##### Entries supplied #####

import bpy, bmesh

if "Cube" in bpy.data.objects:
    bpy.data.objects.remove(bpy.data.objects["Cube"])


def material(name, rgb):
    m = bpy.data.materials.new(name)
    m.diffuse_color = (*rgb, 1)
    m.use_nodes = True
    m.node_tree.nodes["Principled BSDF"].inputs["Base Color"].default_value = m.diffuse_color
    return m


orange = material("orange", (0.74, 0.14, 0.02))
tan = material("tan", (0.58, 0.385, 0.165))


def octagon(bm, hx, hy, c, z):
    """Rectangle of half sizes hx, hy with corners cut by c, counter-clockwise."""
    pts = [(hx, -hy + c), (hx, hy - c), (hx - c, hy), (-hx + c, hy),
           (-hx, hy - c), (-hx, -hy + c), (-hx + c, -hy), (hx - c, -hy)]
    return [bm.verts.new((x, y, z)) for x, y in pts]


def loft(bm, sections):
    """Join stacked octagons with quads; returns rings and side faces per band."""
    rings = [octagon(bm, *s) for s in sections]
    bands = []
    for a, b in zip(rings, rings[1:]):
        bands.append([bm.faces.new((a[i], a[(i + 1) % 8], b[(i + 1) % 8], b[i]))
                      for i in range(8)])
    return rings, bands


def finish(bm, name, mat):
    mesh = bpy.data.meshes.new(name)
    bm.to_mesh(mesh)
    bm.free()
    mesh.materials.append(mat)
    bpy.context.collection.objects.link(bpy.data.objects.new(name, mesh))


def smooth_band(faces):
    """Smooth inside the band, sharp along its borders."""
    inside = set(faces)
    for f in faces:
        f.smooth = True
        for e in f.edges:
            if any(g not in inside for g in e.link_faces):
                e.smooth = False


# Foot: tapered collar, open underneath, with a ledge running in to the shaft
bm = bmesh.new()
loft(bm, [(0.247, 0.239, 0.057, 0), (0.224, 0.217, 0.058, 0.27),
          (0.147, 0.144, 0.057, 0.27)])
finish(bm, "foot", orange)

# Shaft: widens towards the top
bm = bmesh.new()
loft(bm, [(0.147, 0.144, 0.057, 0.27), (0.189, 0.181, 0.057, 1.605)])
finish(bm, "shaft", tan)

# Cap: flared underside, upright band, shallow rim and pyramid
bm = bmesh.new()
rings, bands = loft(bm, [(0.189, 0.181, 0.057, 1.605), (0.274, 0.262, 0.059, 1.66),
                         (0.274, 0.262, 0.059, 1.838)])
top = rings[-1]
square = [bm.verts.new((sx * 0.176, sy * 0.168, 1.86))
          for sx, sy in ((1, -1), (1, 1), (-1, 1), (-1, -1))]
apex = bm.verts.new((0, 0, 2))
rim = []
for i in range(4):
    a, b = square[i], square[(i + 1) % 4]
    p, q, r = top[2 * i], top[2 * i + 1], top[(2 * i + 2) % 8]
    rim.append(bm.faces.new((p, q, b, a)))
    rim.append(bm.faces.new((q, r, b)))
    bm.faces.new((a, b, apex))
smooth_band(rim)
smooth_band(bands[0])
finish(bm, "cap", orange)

#####
##### Entries supplied #####

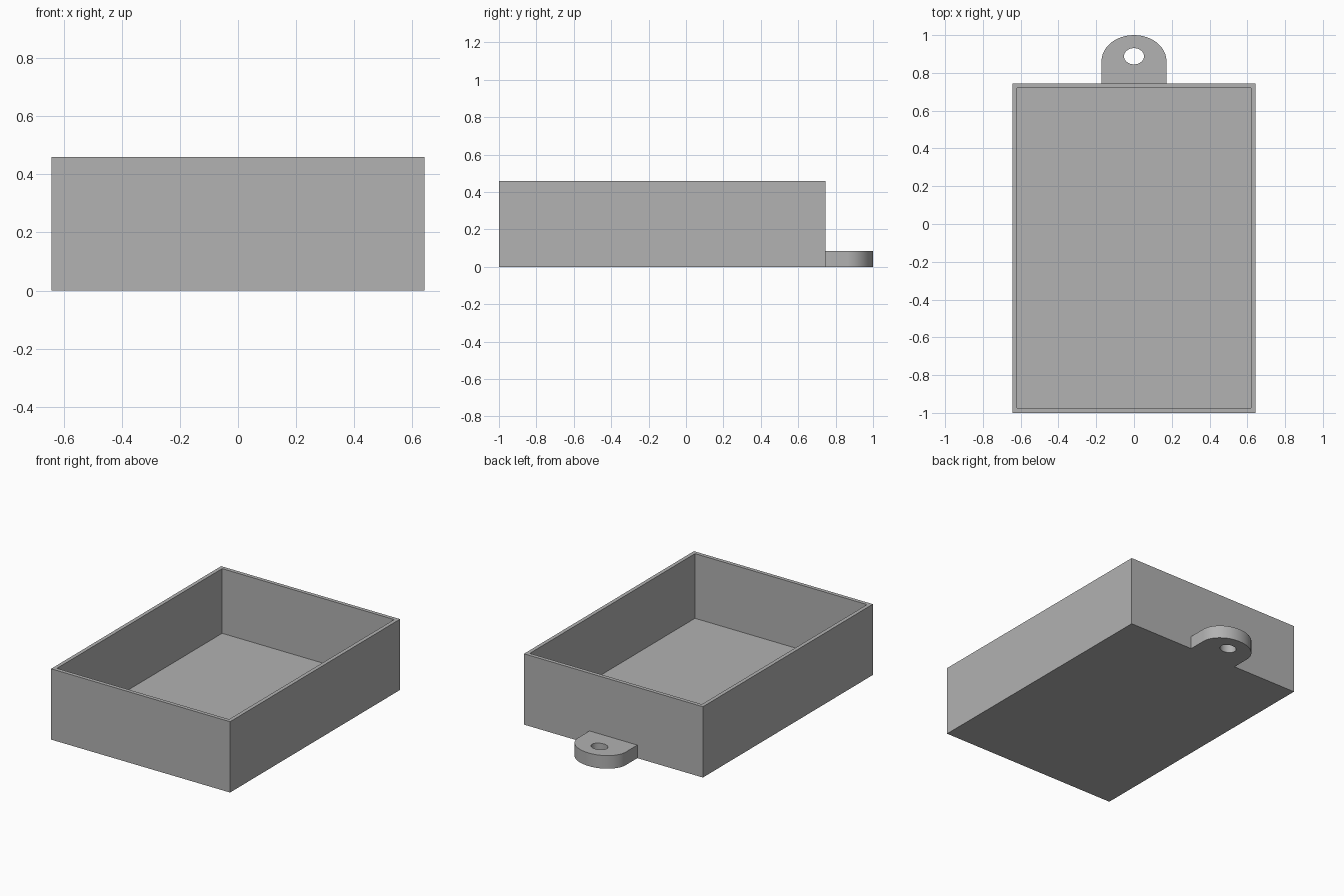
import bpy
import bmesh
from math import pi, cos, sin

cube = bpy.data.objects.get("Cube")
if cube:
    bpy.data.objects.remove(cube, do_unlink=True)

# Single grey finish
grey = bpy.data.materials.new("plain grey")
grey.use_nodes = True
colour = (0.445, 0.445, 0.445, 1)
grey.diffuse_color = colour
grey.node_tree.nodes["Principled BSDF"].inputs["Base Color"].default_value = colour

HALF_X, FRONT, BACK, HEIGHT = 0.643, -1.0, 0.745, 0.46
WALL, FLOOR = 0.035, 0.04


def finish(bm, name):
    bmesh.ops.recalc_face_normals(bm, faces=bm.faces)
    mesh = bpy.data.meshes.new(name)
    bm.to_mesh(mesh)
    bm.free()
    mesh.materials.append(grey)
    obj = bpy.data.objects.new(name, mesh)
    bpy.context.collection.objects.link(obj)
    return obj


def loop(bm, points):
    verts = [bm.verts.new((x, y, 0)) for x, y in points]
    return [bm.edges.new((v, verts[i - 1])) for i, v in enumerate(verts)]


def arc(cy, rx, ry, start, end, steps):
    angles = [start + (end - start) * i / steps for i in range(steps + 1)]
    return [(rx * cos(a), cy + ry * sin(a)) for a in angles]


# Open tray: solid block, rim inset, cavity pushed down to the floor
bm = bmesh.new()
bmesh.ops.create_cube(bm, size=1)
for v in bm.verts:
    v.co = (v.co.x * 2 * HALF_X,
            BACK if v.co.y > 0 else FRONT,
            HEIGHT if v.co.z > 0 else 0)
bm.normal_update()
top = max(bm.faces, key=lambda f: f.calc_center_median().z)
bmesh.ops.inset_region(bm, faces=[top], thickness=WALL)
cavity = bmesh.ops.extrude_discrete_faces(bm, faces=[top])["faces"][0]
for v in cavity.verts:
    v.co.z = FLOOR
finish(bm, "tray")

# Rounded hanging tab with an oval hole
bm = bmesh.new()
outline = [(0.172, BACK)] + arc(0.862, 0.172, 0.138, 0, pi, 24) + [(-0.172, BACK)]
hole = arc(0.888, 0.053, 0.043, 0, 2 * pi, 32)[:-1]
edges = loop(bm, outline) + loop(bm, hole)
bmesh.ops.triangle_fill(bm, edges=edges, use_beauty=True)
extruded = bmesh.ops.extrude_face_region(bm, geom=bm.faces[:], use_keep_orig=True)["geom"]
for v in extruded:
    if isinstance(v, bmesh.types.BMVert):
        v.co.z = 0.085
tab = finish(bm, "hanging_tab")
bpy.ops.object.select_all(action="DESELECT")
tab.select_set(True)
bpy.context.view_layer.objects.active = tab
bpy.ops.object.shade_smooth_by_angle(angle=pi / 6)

#####

# What you are asked to do
Among the records above, a stretch begins at the line containing "of half sizes" and ends at the line containing "f.smooth = True". Restate that stretch word for word, and nothing else.

# Task output
    """Rectangle of half sizes hx, hy with corners cut by c, counter-clockwise."""
    pts = [(hx, -hy + c), (hx, hy - c), (hx - c, hy), (-hx + c, hy),
           (-hx, hy - c), (-hx, -hy + c), (-hx + c, -hy), (hx - c, -hy)]
    return [bm.verts.new((x, y, z)) for x, y in pts]


def loft(bm, sections):
    """Join stacked octagons with quads; returns rings and side faces per band."""
    rings = [octagon(bm, *s) for s in sections]
    bands = []
    for a, b in zip(rings, rings[1:]):
        bands.append([bm.faces.new((a[i], a[(i + 1) % 8], b[(i + 1) % 8], b[i]))
                      for i in range(8)])
    return rings, bands


def finish(bm, name, mat):
    mesh = bpy.data.meshes.new(name)
    bm.to_mesh(mesh)
    bm.free()
    mesh.materials.append(mat)
    bpy.context.collection.objects.link(bpy.data.objects.new(name, mesh))


def smooth_band(faces):
    """Smooth inside the band, sharp along its borders."""
    inside = set(faces)
    for f in faces:
        f.smooth = True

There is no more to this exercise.